**Problem description:**
From the listing below, output only the lines starting at the line that has "const AXIS_Y = 0.4525;" and ending at the line that has "grey.flatShading = true;", exactly as they appear, ends included.

**Material for the task:**

++++

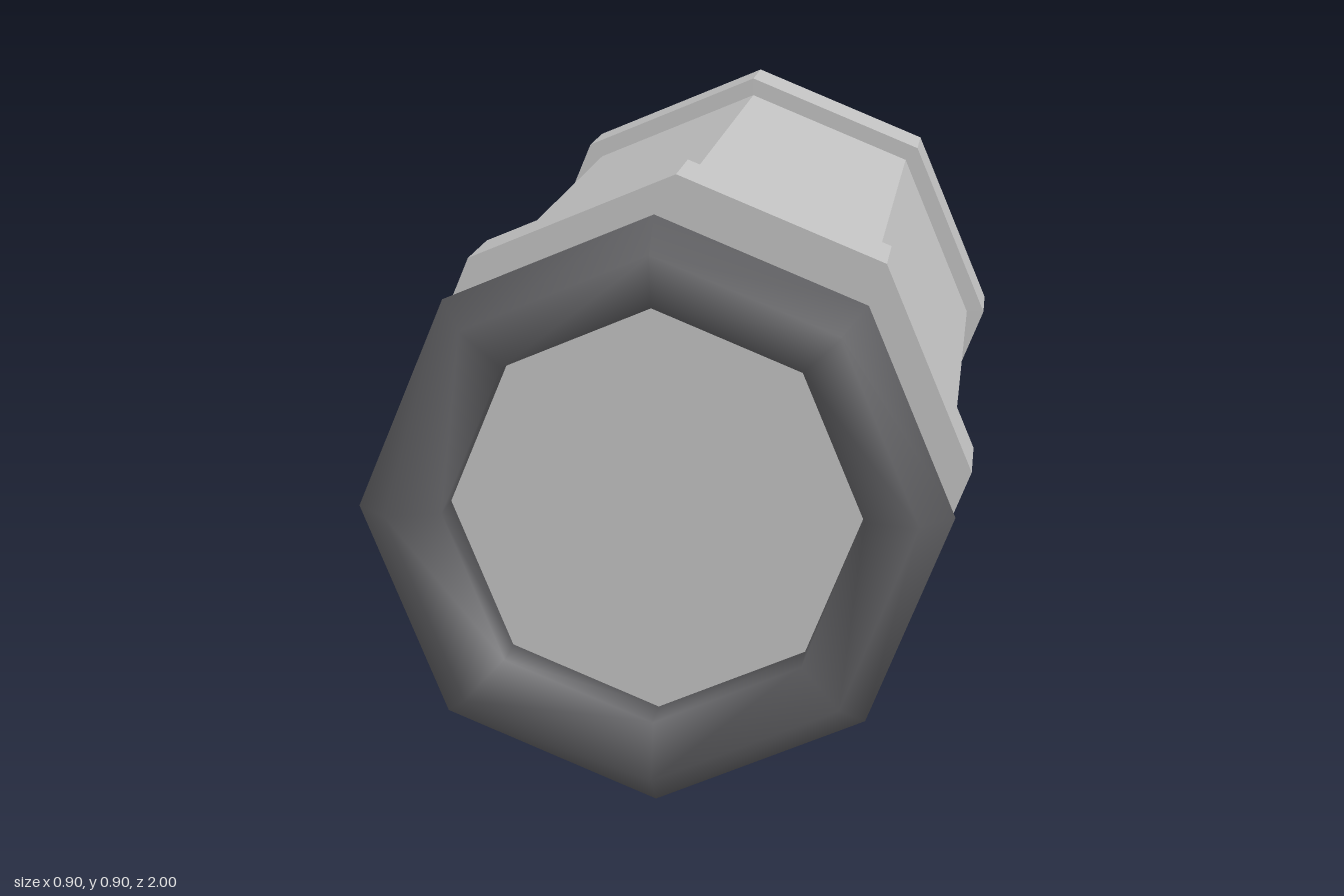
import * as THREE from 'three';

const SIDES = 8;
const AXIS_Y = 0.4525;

export function createModel() {
  const model = new THREE.Group();
  model.name = 'canister';

  const grey = new THREE.MeshStandardMaterial({ color: 0xc0c0c0 });
  grey.name = 'light grey';
  grey.flatShading = true;
  const dark = new THREE.MeshStandardMaterial({ color: 0x606063 });
  dark.name = 'dark grey';

  // Octagonal prism lying along z, with a corner pointing up
  function prism(name, radius, zBack, zFront) {
    const geometry = new THREE.CylinderGeometry(radius, radius, zFront - zBack, SIDES);
    geometry.rotateX(Math.PI / 2);
    const mesh = new THREE.Mesh(geometry, grey);
    mesh.name = name;
    mesh.position.set(0, AXIS_Y, (zBack + zFront) / 2);
    model.add(mesh);
  }

  prism('body', 0.42, -0.82, 0.45);
  prism('frontCollar', 0.4525, 0.45, 0.63);
  prism('backCollar', 0.4525, -1, -0.82);

  // Floating ring in front: five-sided tube, smooth shaded
  const ring = new THREE.Mesh(new THREE.TorusGeometry(0.363, 0.071, 5, SIDES), dark);
  ring.name = 'frontRing';
  ring.position.set(0, AXIS_Y, 0.9325);
  model.add(ring);

  return model;
}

++++

**Solution to the problem:**
const AXIS_Y = 0.4525;

export function createModel() {
  const model = new THREE.Group();
  model.name = 'canister';

  const grey = new THREE.MeshStandardMaterial({ color: 0xc0c0c0 });
  grey.name = 'light grey';
  grey.flatShading = true;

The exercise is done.